The line containing "cut.object = niche" and all lines following it in the listing below are to be reproduced exactly, with no other lines.

▸ Data for this task:
+===+

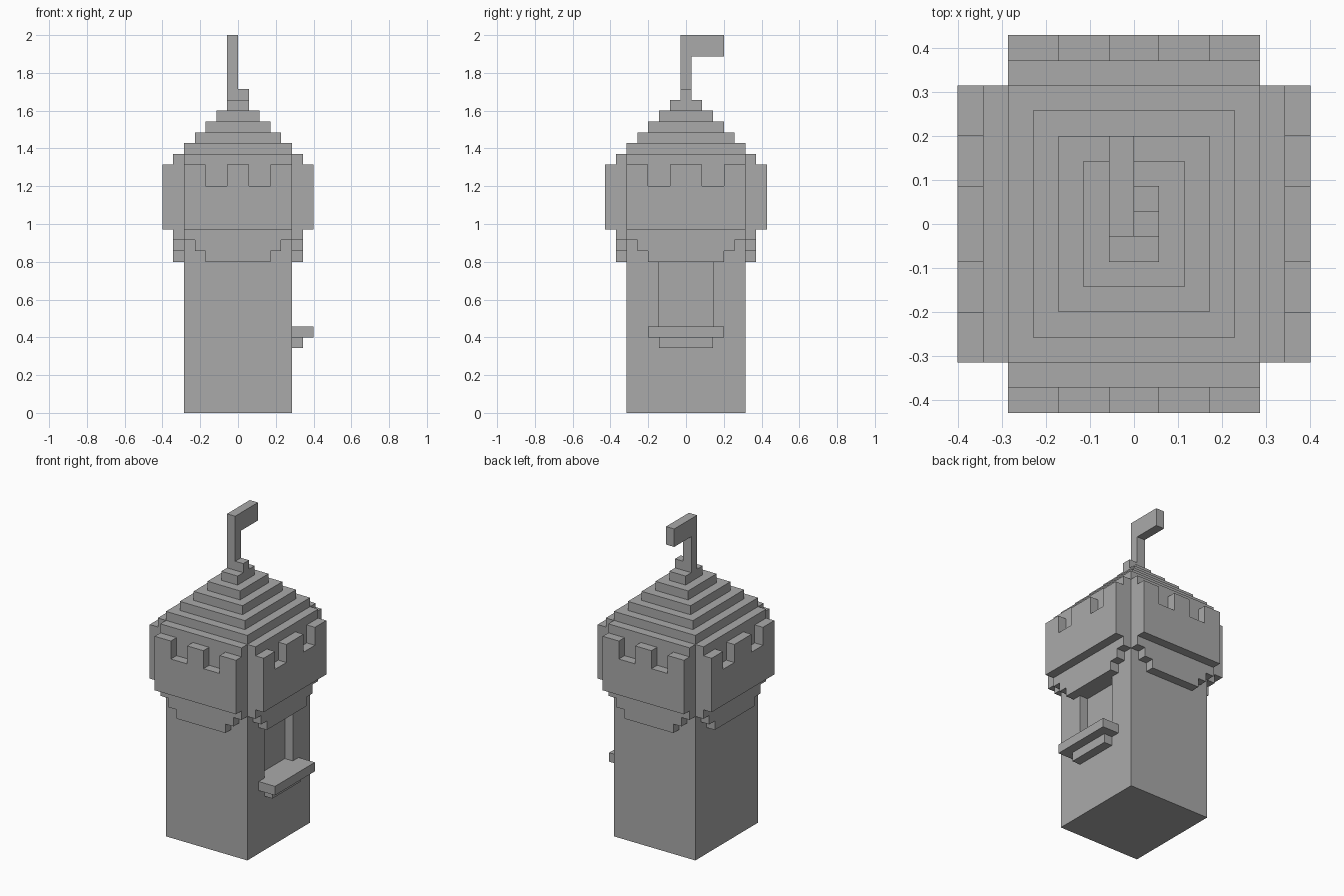
import bpy
import bmesh
from mathutils import Vector

if "Cube" in bpy.data.objects:
    bpy.data.objects.remove(bpy.data.objects["Cube"], do_unlink=True)

U = 2 / 35           # one block
HX, HY = 5, 5.5      # half size of the shaft, in blocks

stone = bpy.data.materials.new("stone_grey")
stone.use_nodes = True
GREY = (0.4, 0.4, 0.4, 1)
stone.diffuse_color = GREY
stone.node_tree.nodes["Principled BSDF"].inputs["Base Color"].default_value = GREY


def prism(name, outline, depth, place):
    """Extrude an outline of (u, z) points between two depths; place maps (u, depth, z) to xyz."""
    bm = bmesh.new()
    near = [bm.verts.new(Vector(place(u, depth[0], z)) * U) for u, z in outline]
    face = bm.faces.new(near)
    grown = bmesh.ops.extrude_face_region(bm, geom=[face])["geom"]
    far = [v for v in grown if isinstance(v, bmesh.types.BMVert)]
    shift = Vector(place(0, depth[1], 0)) - Vector(place(0, depth[0], 0))
    bmesh.ops.translate(bm, verts=far, vec=shift * U)
    bmesh.ops.recalc_face_normals(bm, faces=bm.faces)
    mesh = bpy.data.meshes.new(name)
    bm.to_mesh(mesh)
    bm.free()
    mesh.materials.append(stone)
    obj = bpy.data.objects.new(name, mesh)
    bpy.context.collection.objects.link(obj)
    return obj


def box(name, x, y, z):
    outline = [(x[0], z[0]), (x[1], z[0]), (x[1], z[1]), (x[0], z[1])]
    return prism(name, outline, y, lambda u, d, h: (u, d, h))


def mirrored(half):
    """Complete a right-hand outline with its mirror image."""
    return half + [(-u, z) for u, z in reversed(half)]


# Shaft with a shallow window niche on the left side
shaft = box("tower_shaft", (-HX, HX), (-HY, HY), (0, 24))
niche = box("niche_cutter", (HX - 1, HX + 1), (-2.5, 2.5), (8, 14))
niche.hide_render = True
niche.hide_set(True)
cut = shaft.modifiers.new("window_niche", "BOOLEAN")
cut.operation = "DIFFERENCE"
cut.solver = "EXACT"
cut.object = niche

# Window sill and its bracket
box("window_sill", (HX, HX + 2), (-3.5, 3.5), (7, 8))
box("sill_bracket", (HX, HX + 1), (-2.5, 2.5), (6, 7))

# Overhanging gallery on each side: stepped corbel, backing wall and battlement
sides = {
    "front": (HX, HY, lambda u, d, z: (u, -d, z)),
    "back": (HX, HY, lambda u, d, z: (u, d, z)),
    "left": (HY, HX, lambda u, d, z: (d, u, z)),
    "right": (HY, HX, lambda u, d, z: (-d, u, z)),
}
for side, (w, d, place) in sides.items():
    backing = mirrored([(w - 2, 14), (w - 2, 15), (w - 1, 15), (w - 1, 16),
                        (w, 16), (w, 24)])
    battlement = mirrored([(w, 17), (w, 23), (w - 2, 23), (w - 2, 21),
                           (w - 4, 21), (w - 4, 23)])
    prism(side + "_gallery_wall", backing, (d, d + 1), place)
    prism(side + "_battlement", battlement, (d + 1, d + 2), place)

# Stepped roof
for i in range(5):
    x, y = HX - i, HY - i
    box(f"roof_tier_{i + 1}", (-x, x), (-y, y), (24 + i, 25 + i))

# Flagpole with its foot and flag
box("pole_foot", (0, 1), (-0.5, 0.5), (29, 30))
box("flagpole", (-1, 0), (-0.5, 0.5), (29, 35))
box("flag", (-1, 0), (0.5, 3.5), (33, 35))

+===+

▸ Answer to the exercise:
cut.object = niche

# Window sill and its bracket
box("window_sill", (HX, HX + 2), (-3.5, 3.5), (7, 8))
box("sill_bracket", (HX, HX + 1), (-2.5, 2.5), (6, 7))

# Overhanging gallery on each side: stepped corbel, backing wall and battlement
sides = {
    "front": (HX, HY, lambda u, d, z: (u, -d, z)),
    "back": (HX, HY, lambda u, d, z: (u, d, z)),
    "left": (HY, HX, lambda u, d, z: (d, u, z)),
    "right": (HY, HX, lambda u, d, z: (-d, u, z)),
}
for side, (w, d, place) in sides.items():
    backing = mirrored([(w - 2, 14), (w - 2, 15), (w - 1, 15), (w - 1, 16),
                        (w, 16), (w, 24)])
    battlement = mirrored([(w, 17), (w, 23), (w - 2, 23), (w - 2, 21),
                           (w - 4, 21), (w - 4, 23)])
    prism(side + "_gallery_wall", backing, (d, d + 1), place)
    prism(side + "_battlement", battlement, (d + 1, d + 2), place)

# Stepped roof
for i in range(5):
    x, y = HX - i, HY - i
    box(f"roof_tier_{i + 1}", (-x, x), (-y, y), (24 + i, 25 + i))

# Flagpole with its foot and flag
box("pole_foot", (0, 1), (-0.5, 0.5), (29, 30))
box("flagpole", (-1, 0), (-0.5, 0.5), (29, 35))
box("flag", (-1, 0), (0.5, 3.5), (33, 35))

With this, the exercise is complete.